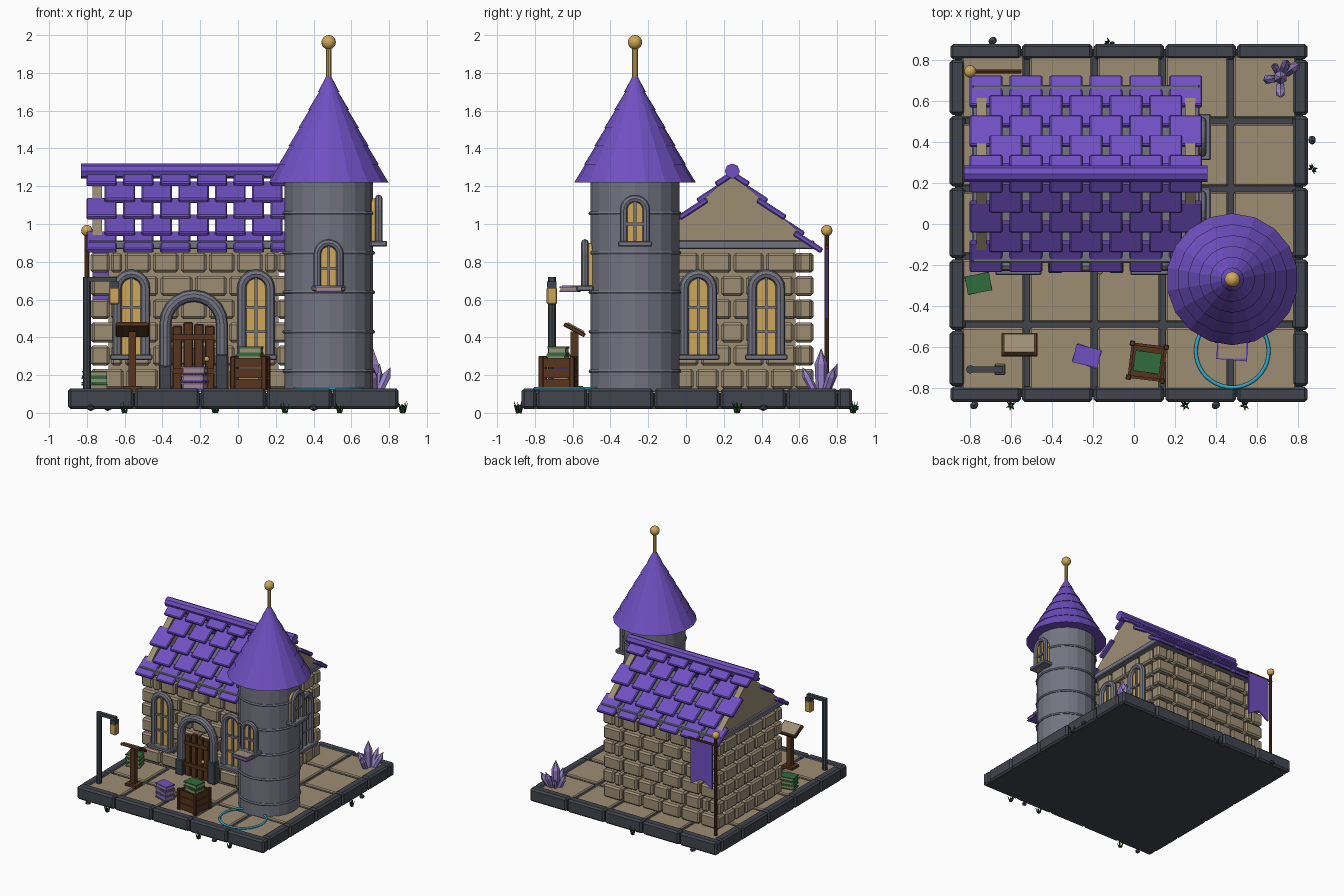
import bpy, bmesh, random
from math import pi, sin, cos, atan2
from mathutils import Matrix, Vector

random.seed(4)
if "Cube" in bpy.data.objects:
    bpy.data.objects.remove(bpy.data.objects["Cube"])

COLOURS = {"sandstone": (.34, .27, .175), "purple": (.16, .08, .54), "grey_stone": (.17, .175, .22),
           "dark_slate": (.052, .06, .075), "gold": (.62, .39, .1), "wood": (.095, .036, .013),
           "green": (.03, .15, .045), "cyan": (.03, .4, .6), "crystal_violet": (.32, .23, .6),
           "grass_green": (.016, .07, .02)}
MATS = {}
for key, rgb in COLOURS.items():
    m = bpy.data.materials.new(key)
    m.use_nodes = True
    m.diffuse_color = (*rgb, 1)
    m.node_tree.nodes["Principled BSDF"].inputs["Base Color"].default_value = (*rgb, 1)
    MATS[key] = m


def finish(bm, name, mat, M=Matrix(), smooth=False):
    bmesh.ops.recalc_face_normals(bm, faces=bm.faces)
    bm.transform(M)
    me = bpy.data.meshes.new(name)
    for f in bm.faces:
        f.smooth = smooth
    bm.to_mesh(me)
    bm.free()
    me.materials.append(MATS[mat])
    ob = bpy.data.objects.new(name, me)
    bpy.context.scene.collection.objects.link(ob)


def box(bm, c, size, bevel=0, rx=0, rz=0):
    M = Matrix.Translation(c) @ Matrix.Rotation(rz, 4, 'Z') @ Matrix.Rotation(rx, 4, 'X')
    vs = bmesh.ops.create_cube(bm, size=1, matrix=M @ Matrix.Diagonal((*size, 1)))["verts"]
    if bevel:
        edges = list({e for v in vs for e in v.link_edges})
        bmesh.ops.bevel(bm, geom=edges, offset=bevel, segments=1, profile=.5, affect='EDGES')


def rod(bm, p0, p1, r0, r1=None, n=10):
    p0, p1 = Vector(p0), Vector(p1)
    d = p1 - p0
    M = Matrix.Translation((p0 + p1) / 2) @ d.to_track_quat('Z', 'Y').to_matrix().to_4x4()
    bmesh.ops.create_cone(bm, cap_ends=True, segments=n, radius1=r0, radius2=r0 if r1 is None else r1,
                          depth=d.length, matrix=M)


def ball(name, c, r, mat):
    bm = bmesh.new()
    bmesh.ops.create_uvsphere(bm, u_segments=16, v_segments=10, radius=r, matrix=Matrix.Translation(c))
    finish(bm, name, mat, smooth=True)


def ring(bm, c, R, r, n, k=6):
    loops = [[bm.verts.new((c[0] + (R + r * cos(b)) * cos(a), c[1] + (R + r * cos(b)) * sin(a), c[2] + r * sin(b)))
              for b in (2 * pi * j / k for j in range(k))] for a in (2 * pi * i / n for i in range(n))]
    for i in range(n):
        for j in range(k):
            p, q, j2 = loops[i], loops[(i + 1) % n], (j + 1) % k
            bm.faces.new((p[j], q[j], q[j2], p[j2]))


def arch_path(hw, z0, spring, n=10):
    arc = [(-hw * cos(pi * i / n), spring + hw * sin(pi * i / n)) for i in range(n + 1)]
    return [(-hw, z0)] + arc + [(hw, z0)]


def arch_tube(bm, hw, z0, spring, r, y, k=8):
    loops = []
    for x, z in arch_path(hw, z0, spring):
        n = Vector((x, 0, max(z - spring, 0))).normalized()
        loops.append([bm.verts.new(Vector((x, y, z)) + n * r * cos(b) + Vector((0, r * sin(b), 0)))
                      for b in (2 * pi * j / k for j in range(k))])
    for p, q in zip(loops, loops[1:]):
        for j in range(k):
            bm.faces.new((p[j], q[j], q[(j + 1) % k], p[(j + 1) % k]))
    bm.faces.new(loops[0])
    bm.faces.new(loops[-1])


def plate(bm, pts, y0, y1):
    f = bm.faces.new([bm.verts.new((x, y0, z)) for x, z in pts])
    g = bmesh.ops.extrude_face_region(bm, geom=[f])["geom"]
    bmesh.ops.translate(bm, vec=(0, y1 - y0, 0), verts=[v for v in g if isinstance(v, bmesh.types.BMVert)])


def window(name, loc, ang, hw, height, bars):
    M = Matrix.Translation(loc) @ Matrix.Rotation(ang, 4, 'Z')
    spring, r = height - hw, hw * .25
    bm = bmesh.new()
    arch_tube(bm, hw - r, 0, spring, r, -.02)
    box(bm, (0, -.02, .015), (hw * 2.25, .09, .03), .006)
    box(bm, (0, -.02, height / 2), (.014, .02, height * .9))
    for z in bars:
        box(bm, (0, -.02, z), (hw * 1.6, .02, .014))
    finish(bm, name + "_frame", "grey_stone", M)
    bm = bmesh.new()
    plate(bm, arch_path(hw - r, 0, spring), -.014, .03)
    finish(bm, name + "_pane", "gold", M)


def books(name, loc, ang, count, mat, w=.13, d=.1, t=.035):
    covers, pages = bmesh.new(), bmesh.new()
    for i in range(count):
        z, rz = t * (i + .5), random.uniform(-.15, .15)
        for s in (-1, 1):
            box(covers, (0, 0, z + s * t * .36), (w, d, t * .25), 0, 0, rz)
        box(pages, (.004, 0, z), (w * .9, d * .9, t * .5), 0, 0, rz)
    M = Matrix.Translation(loc) @ Matrix.Rotation(ang, 4, 'Z')
    finish(covers, name + "_covers", mat, M)
    finish(pages, name + "_pages", "sandstone", M)


# Base: slab, kerb stones, paving
CX, CY = -.025, .005
bm = bmesh.new()
box(bm, (CX, CY, .062), (1.7, 1.7, .085))
cuts = [-.525, -.175, .175, .525]
for half, along_x in ((.875, True), (.8, False)):
    e = [-half] + cuts + [half]
    for a, b in zip(e, e[1:]):
        for s in (-.837, .837):
            c, l = (a + b) / 2, b - a - .006
            if along_x:
                box(bm, (CX + c, CY + s, .075), (l, .076, .11), .014)
            else:
                box(bm, (CX + s, CY + c, .075), (.076, l, .11), .014)
finish(bm, "base_kerb", "dark_slate")
bm = bmesh.new()
for i in range(5):
    for j in range(5):
        box(bm, (CX + (i - 2) * .332, CY + (j - 2) * .332, .105), (.305, .305, .034), .008)
finish(bm, "paving", "sandstone")

# House walls: core with coursed stones
X0, X1, Y0, Y1, RY = -.78, .31, -.185, .675, .245
HX = (X0 + X1) / 2
bm = bmesh.new()
box(bm, (HX, RY, .49), (X1 - X0 - .19, Y1 - Y0 - .19, .76))
finish(bm, "wall_core", "sandstone")
bm = bmesh.new()


def course(a, b, odd, n):
    step = (b - a) / n
    e = [a] + [a + step * (i + (.5 if odd else 0)) for i in range(0 if odd else 1, n)] + [b]
    return [((p + q) / 2, q - p - .014) for p, q in zip(e, e[1:])]


for row in range(6):
    odd, z = row % 2, .18 + row * .123
    trim = .1
    for c, l in course(X0 + trim * odd, X1 - trim * odd, odd, 6):
        for y in (Y0 + .05, Y1 - .05):
            box(bm, (c, y, z), (l, .1, .105), .013)
    for c, l in course(Y0 + trim * (1 - odd), Y1 - trim * (1 - odd), odd, 5):
        for x in (X0 + .05, X1 - .05):
            box(bm, (x, c, z), (.1, l, .105), .013)
finish(bm, "wall_stones", "sandstone")
bm = bmesh.new()
box(bm, (HX, RY, .89), (X1 - X0 + .02, Y1 - Y0 + .01, .045), .006)
finish(bm, "wall_plate", "grey_stone")
bm = bmesh.new()
for x in (X0 + .01, X1 - .06):
    plate(bm, [(-.42, .9), (.42, .9), (0, 1.265)], 0, .05)
    new = bm.verts[:][-6:]
    for v in new:
        v.co = (x + v.co.y, RY + v.co.x, v.co.z)
finish(bm, "gables", "sandstone")

# Roof: staggered tile rows and ridge
bm = bmesh.new()
pitch = .195
for s in (-1, 1):
    for row in range(5):
        a = atan2(.088, .097) - .16
        n = 6 - row % 2
        L = .13 if row == 4 else .175
        y, z = RY + s * (.475 - .097 * row), .857 + .088 * row
        for i in range(n):
            x = HX + (i - (n - 1) / 2) * pitch
            box(bm, (x, y - s * cos(a) * L / 2, z + sin(a) * L / 2), (pitch - .034, L, .03), .007, -s * a)
finish(bm, "roof_tiles", "purple")
bm = bmesh.new()
rod(bm, (-.83, RY, 1.28), (.36, RY, 1.28), .04, n=8)
finish(bm, "roof_ridge", "purple")

# House windows
for x in (-.565, .095):
    window("front_window", (x, Y0, .28), 0, .1, .48, (.15, .28))
for y in (.065, .425):
    window("side_window", (X1, y, .28), pi / 2, .1, .48, (.15, .28))

# Door
bm = bmesh.new()
arch_tube(bm, .15, .12, .47, .032, -.205, 10)
finish(bm, "door_arch", "grey_stone", Matrix.Translation((HX, 0, 0)))
bm = bmesh.new()
for x, h in ((-.15, .13), (.15, .19)):
    box(bm, (HX + x, -.205, .12 + h / 2), (.068, .07, h), .006)
finish(bm, "arch_footings", "dark_slate")
bm = bmesh.new()
for i, h in enumerate((.34, .36, .35, .34)):
    box(bm, (HX - .086 + i * .057, -.2, .12 + h / 2), (.05, .03, h), .005)
for z in (.22, .4):
    box(bm, (HX, -.218, z), (.22, .015, .028))
finish(bm, "door_planks", "wood")
ball("door_knob", (HX + .07, -.232, .285), .014, "gold")

# Tower
TX, TY = .48, -.27
bm = bmesh.new()
rod(bm, (TX, TY, .11), (TX, TY, 1.23), .235, n=20)
finish(bm, "tower_body", "grey_stone")
bm = bmesh.new()
for i in range(5):
    ring(bm, (TX, TY, .22 + i * .209), .235, .011, 20)
finish(bm, "tower_bands", "grey_stone")
bm = bmesh.new()
for i in range(6):
    r0, r1 = .318 * (1 - i / 6), .318 * (1 - (i + 1) / 6)
    rod(bm, (TX, TY, 1.22 + i * .096), (TX, TY, 1.316 + i * .096), r0 + .004, max(r1 - .002, .006), 18)
finish(bm, "tower_roof", "purple")
bm = bmesh.new()
rod(bm, (TX, TY, 1.76), (TX, TY, 1.95), .015)
finish(bm, "finial_rod", "gold")
ball("finial_ball", (TX, TY, 1.962), .038, "gold")
window("tower_front_window", (TX, TY - .245, .645), 0, .08, .275, (.12,))
window("tower_side_window", (TX + .245, TY, .88), pi / 2, .08, .275, (.12,))
books("sill_book", (TX, -.615, .64), 0, 1, "purple", .15, .1, .03)
bm = bmesh.new()
box(bm, (TX, -.615, .671), (.135, .085, .006))
finish(bm, "sill_book_open_pages", "sandstone")
bm = bmesh.new()
ring(bm, (TX, -.62, .13), .178, .009, 40)
finish(bm, "magic_circle", "cyan", smooth=True)

# Lamp post
bm = bmesh.new()
rod(bm, (-.8, -.71, .11), (-.8, -.71, .72), .021, n=8)
box(bm, (-.725, -.71, .708), (.17, .03, .025))
box(bm, (-.655, -.71, .68), (.05, .05, .03))
finish(bm, "lamp_post", "dark_slate")
bm = bmesh.new()
box(bm, (-.655, -.71, .62), (.055, .055, .09), .006)
finish(bm, "lantern", "gold")

# Lectern
bm = bmesh.new()
box(bm, (-.56, -.59, .27), (.042, .042, .32))
box(bm, (-.56, -.59, .13), (.1, .09, .025))
box(bm, (-.56, -.59, .44), (.175, .125, .022), .004, -.5)
finish(bm, "lectern", "wood")
bm = bmesh.new()
box(bm, (-.56, -.584, .452), (.15, .1, .01), 0, -.5)
finish(bm, "lectern_pages", "sandstone")

# Crate and book stacks
bm = bmesh.new()
for s in (-1, 1):
    for z in (.155, .21, .265):
        box(bm, (0, s * .08, z), (.165, .014, .05))
        box(bm, (s * .08, 0, z), (.014, .165, .05))
    for t in (-1, 1):
        box(bm, (s * .083, t * .083, .21), (.026, .026, .18), .004)
box(bm, (0, 0, .26), (.15, .15, .01))
finish(bm, "crate", "wood", Matrix.Translation((.065, -.675, 0)) @ Matrix.Rotation(-.12, 4, 'Z'))
books("crate_books", (.065, -.675, .265), -.1, 2, "green", .13, .1, .044)
books("floor_books", (-.23, -.645, .12), -.2, 3, "purple", .125, .09, .042)
books("corner_books", (-.76, -.29, .12), .1, 3, "green", .12, .09, .034)

# Banner
bm = bmesh.new()
rod(bm, (-.8, .745, .11), (-.8, .745, .95), .013, n=8)
rod(bm, (-.81, .745, .88), (-.55, .745, .88), .01, n=8)
finish(bm, "banner_pole", "wood")
ball("banner_ball", (-.8, .745, .965), .03, "gold")
bm = bmesh.new()
plate(bm, [(-.77, .88), (-.57, .88), (-.57, .5), (-.67, .56), (-.77, .5)], .74, .752)
finish(bm, "banner_cloth", "purple")

# Crystals
bm = bmesh.new()
for dx, dy, h, r in ((0, 0, .23, .034), (.08, .06, .13, .026), (-.07, -.01, .12, .024),
                     (.0, -.085, .13, .024), (.03, .075, .15, .024), (-.03, .06, .1, .02)):
    p = Vector((.715 + dx * .4, .715 + dy * .4, .11))
    q = p + Vector((dx * .75, dy * .75, h))
    mid = p.lerp(q, .65)
    rod(bm, p, mid, r * .8, r, 6)
    rod(bm, mid, q, r, .001, 6)
finish(bm, "crystals", "crystal_violet")

# Rocks and grass tufts round the edge
bm = bmesh.new()
for x, y in ((-.69, .895), (.87, .41), (-.78, -.885), (.4, -.885)):
    M = Matrix.Translation((x, y, .027)) @ Matrix.Rotation(random.random() * 3, 4, 'Z')
    bmesh.ops.create_icosphere(bm, subdivisions=1, radius=.024, matrix=M @ Matrix.Diagonal((1, .85, .75, 1)))
finish(bm, "rocks", "dark_slate")
bm = bmesh.new()
for x, y in ((-.12, .885), (.872, .27), (-.6, -.885), (.25, -.885), (.54, -.885)):
    for i in range(6):
        a = i * pi / 3 + random.random()
        c, s = cos(a), sin(a)
        rod(bm, (x + c * .008, y + s * .008, 0), (x + c * .026, y + s * .026, random.uniform(.035, .065)), .007, .001, 4)
finish(bm, "grass_tufts", "grass_green")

● ● ● ● ● ● ●

WHAT YOU ARE ASKED TO DO >>
Show every line of the data in which the word "ball" appears.

OUTPUT OF THE TASK >>
def ball(name, c, r, mat):
ball("door_knob", (HX + .07, -.232, .285), .014, "gold")
ball("finial_ball", (TX, TY, 1.962), .038, "gold")
ball("banner_ball", (-.8, .745, .965), .03, "gold")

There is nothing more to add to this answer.